The current war raging in Gaza has entered its 13th day, and doesn't show any signs of relenting any time soon. Once again, Israel finds herself in direct conflict with Hamas, and other Palestinian terrorist groups.
But this isn't the first time Israel has been engaged in a war of this type, with militant Palestinian factions which fire rockets of varying sizes on the citizens of Israel, while Israel carries out airstrikes to take down the terror structure in the Gaza strip.
It's the question of "Israel's right to defend itself" which is the interesting one, as numerous media sources slam the Jewish state for doing what it can to protect its citizens from over a thousand Hamas rockets fired at Israel since the latest round of violence erupted.
The current violence was sparked after Hamas operatives kidnapped three Jewish teenage students in Judea and Samaria, and killed them in cold blood, In searching for the perpetrators, Israel rounded up over 100 Hamas operatives who had previously been released as part of the Gilad Shalit prisoner swap a few months back.
Hamas was unhappy about its operatives being re-arrested, and unleashed its rocket arsenal on Israel, while simultaneously trying to access Israeli settlements to carry out terror attacks on the ground.
Israel's response has been to carry out pinpoint airstrikes on Hamas, but the death toll is over 300 on the Palestinian side. This is due to the fact that Hamas cynically uses Palestinian woman and children as human shields in the places from where they fire rockets and store weapons and ammunition.
But media sources, from the BBC to CNN, are raising questions lately about whether or not the Jewish state even has the right to defend itself. Yes, you read correctly; the world is telling a sovereign state of over eight million people that it should sit quietly and take the rocket barrages on its citizens, while not retaliating for fear of killing Palestinian innocents.
Can you imagine if Mexico was sending hundreds of rockets a day over New York and Washington, what the American government's response would be? Or if the Irish decided to bomb London, would the British exercise restraint and accept rockets fired on its citizens without retaliation?
Of course not, and herein lies the tricky dilemma for Israel. Where does the world, including the UN, get off telling a country not to retaliate against the very people who are trying to destroy it? And why is it only Israel that gets slack for mistakenly killing innocent people who are used as human shields?
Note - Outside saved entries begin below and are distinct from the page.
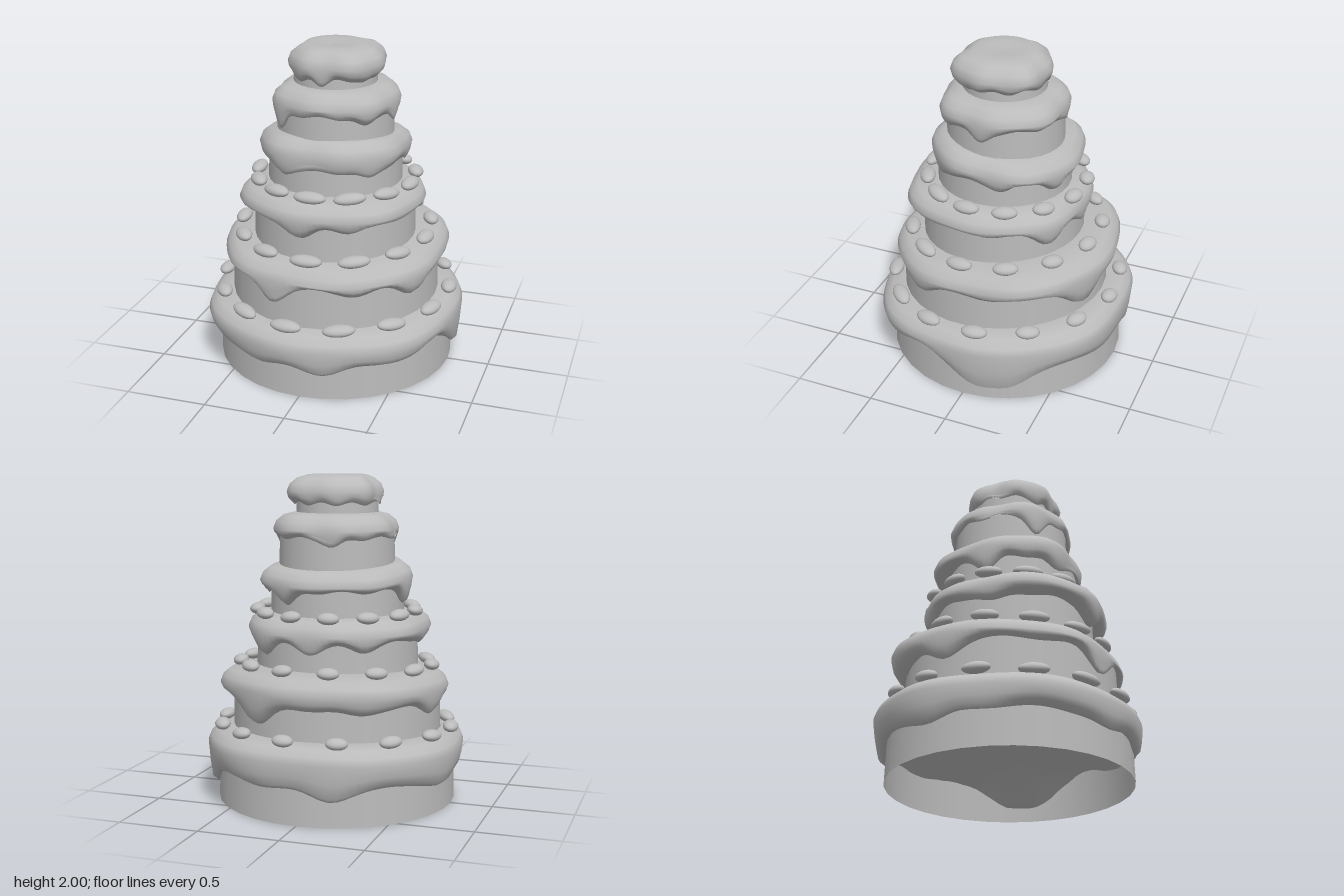
import * as THREE from 'three';

const TAU = Math.PI * 2;
const RAD = Math.PI / 180;

// Angles run from the front (+z) towards the model's left (+x).
// Height of the lower icing edge: a gently rippled line with drips, each [angle, depth]
function lowerEdge({ edge, drips }, a) {
  let y = edge + 0.01 * Math.sin(9 * a + edge * 20);
  for (const [deg, depth] of drips) {
    const d = Math.abs(((a / RAD - deg + 540) % 360) - 180);
    y -= depth * Math.exp(-((d / 11) ** 2));
  }
  return y;
}

// Outline of the icing: a slightly squared, shifted and wobbly circle
function outline({ spread, shift, edge }, a) {
  return spread + shift[0] * Math.sin(a) + shift[1] * Math.cos(a)
    - 0.013 * Math.cos(4 * a) + 0.008 * Math.sin(7 * a + edge * 9);
}

// Closed icing blob: each angle gets a cross-section from top centre to underside centre
function icingGeometry(tier, inner) {
  const N = 96, pos = [], idx = [];
  const { radius, top, tilt, z } = tier;
  for (let i = 0; i < N; i++) {
    const a = i / N * TAU;
    const R = outline(tier, a), low = lowerEdge(tier, a);
    const high = top + tilt * R * Math.cos(a);
    const belly = high - 0.1, under = top - 0.19;
    const lump = 0.02 * Math.sin(a * 5) + 0.015 * Math.sin(a * 3 + 1);
    const section = [
      [0.001, top - 0.01],
      [inner * 0.6, top - 0.005],
      [inner, high],
      [R - 0.065, high - 0.018],
      [R - 0.018, high - 0.055],
      [R, belly],
      [radius + (R - radius) * 0.85, (belly + low) / 2],
      [radius + (R - radius) * 0.65, low + 0.025],
      [radius + 0.012, low],
      [radius * 0.93, low + 0.03],
      [radius * 0.55, under + lump],
      [0.001, under],
    ];
    const M = section.length, j = (i + 1) % N;
    for (const [r, y] of section) pos.push(r * Math.sin(a), y, r * Math.cos(a) + z);
    for (let k = 0; k < M - 1; k++) {
      const p = i * M + k, q = j * M + k;
      idx.push(p, p + 1, q + 1, p, q + 1, q);
    }
  }
  const g = new THREE.BufferGeometry();
  g.setAttribute('position', new THREE.Float32BufferAttribute(pos, 3));
  g.setIndex(idx);
  g.computeVertexNormals();
  return g;
}

// Ring of flattened berries lying on a ledge
function berryRing({ count, start, ring, height, tilt }, material) {
  const group = new THREE.Group();
  const shape = new THREE.SphereGeometry(1, 20, 14);
  for (let k = 0; k < count; k++) {
    const a = start * RAD + k / count * TAU;
    const berry = new THREE.Mesh(shape, material);
    berry.name = 'berry';
    berry.scale.set(0.083 + 0.017 * Math.cos(a), 0.034, 0.048);
    berry.position.set(ring * Math.sin(a), height + tilt * ring * Math.cos(a), ring * Math.cos(a));
    berry.rotation.set(0.15, a, 0.08 * Math.sin(k * 2.3), 'YXZ');
    group.add(berry);
  }
  return group;
}

// Tiers from the bottom up
const tiers = [
  { radius: 0.735, z: 0, top: 0.45, tilt: -0.035, spread: 0.805, shift: [0, 0], edge: 0.22,
    drips: [[97, 0.12], [112, 0.11], [12, 0.06], [340, 0.05], [195, 0.06], [255, 0.05], [70, -0.05]],
    berries: { count: 14, start: -7, ring: 0.72, height: 0.47, tilt: -0.035 } },
  { radius: 0.645, z: 0.01, top: 0.825, tilt: -0.045, spread: 0.705, shift: [0, -0.025], edge: 0.67,
    drips: [[342, 0.11], [60, 0.08], [155, 0.12], [255, 0.08], [28, 0.03], [210, 0.04]],
    berries: { count: 13, start: 0, ring: 0.595, height: 0.85, tilt: -0.045 } },
  { radius: 0.5, z: 0.02, top: 1.17, tilt: 0, spread: 0.57, shift: [0, 0.025], edge: 1.02,
    drips: [[355, 0.09], [28, 0.04], [142, 0.08], [278, 0.05], [180, 0.05], [215, 0.04]],
    berries: { count: 13, start: -1, ring: 0.49, height: 1.18, tilt: 0 } },
  { radius: 0.41, z: 0.015, top: 1.48, tilt: 0.06, spread: 0.465, shift: [-0.01, -0.025], edge: 1.32,
    drips: [[45, 0.05], [110, 0.04], [155, 0.09], [270, 0.09], [330, 0.05]] },
  { radius: 0.355, z: 0.01, top: 1.775, tilt: 0, spread: 0.385, shift: [0.01, 0], edge: 1.63,
    drips: [[316, 0.12], [45, 0.06], [87, 0.08], [195, 0.05]] },
  { radius: 0.252, z: 0.015, top: 2, tilt: 0, spread: 0.295, shift: [0.02, 0.005], edge: 1.83,
    drips: [[0, 0.03], [55, 0.03], [330, 0.03]] },
];

export function createModel() {
  const model = new THREE.Group();
  model.name = 'tieredCake';
  const plaster = new THREE.MeshStandardMaterial({ color: 0xbbbbbb, side: THREE.DoubleSide });
  plaster.name = 'plain grey';

  tiers.forEach((tier, n) => {
    // Cake wall, open at both ends and sealed by the icing
    const { radius, top, z } = tier;
    const bottom = n ? tiers[n - 1].top - 0.09 : 0;
    const height = top - 0.08 - bottom;
    const wall = new THREE.Mesh(
      new THREE.CylinderGeometry(radius - 0.005, radius + 0.005, height, 32, 1, true), plaster);
    wall.position.set(0, bottom + height / 2, z);
    wall.name = `cakeTier${n + 1}`;
    model.add(wall);

    // Dripping icing, flat as far as the next tier's wall
    const inner = n < tiers.length - 1 ? Math.min(tiers[n + 1].radius, radius - 0.09) : 0.18;
    const icing = new THREE.Mesh(icingGeometry(tier, inner), plaster);
    icing.name = `icing${n + 1}`;
    model.add(icing);

    if (tier.berries) {
      const ring = berryRing(tier.berries, plaster);
      ring.name = `berryRing${n + 1}`;
      model.add(ring);
    }
  });
  return model;
}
What about the hundreds of thousands of people killed during the recent Arab springs in Iraq, Libya, Egypt, and Syria?
In fact, the extreme leftist organization, Stop the War Coalition, which sides with Free Palestine, Greenpeace, and Amnesty International, has organized rallies around the world, but mainly in Europe, condemning Israel and showing support for the terrorists of Hamas and Islamic Jihad.
Yet, those same organizations didn't hold a single rally all year for the thousands of Muslims who were killed in Syria, sometimes by chemical weapons, proving that those organizations have an unsavory agenda -- and that agenda is anything but peaceful.
Does Israel have the right to defend itself?
If we look at the American response to 9/11, which included thousands of deaths after the United States invaded two countries (Afghanistan and Iraq), the Israeli pinpoint airstrikes pale in comparison.
So what's with the immoral comparison where some countries can do what they like if under attack, without so much as considering the loss of innocent life, while Israel is condemned the world over for doing what any sovereign state would do?
The nations of the world are really telling Israel: "Stop making trouble, stop defending yourself against Hamas rockets, lest you strike a human shield by mistake?"
The anger is ostensibly directed against Israel -- or "The Zionist Entity" -- as Hamas prefers to call it. But, when all the layers of self righteous bluster are peeled away, what is left?
Why, good old-fashioned antisemitism, of course -- just in another guise.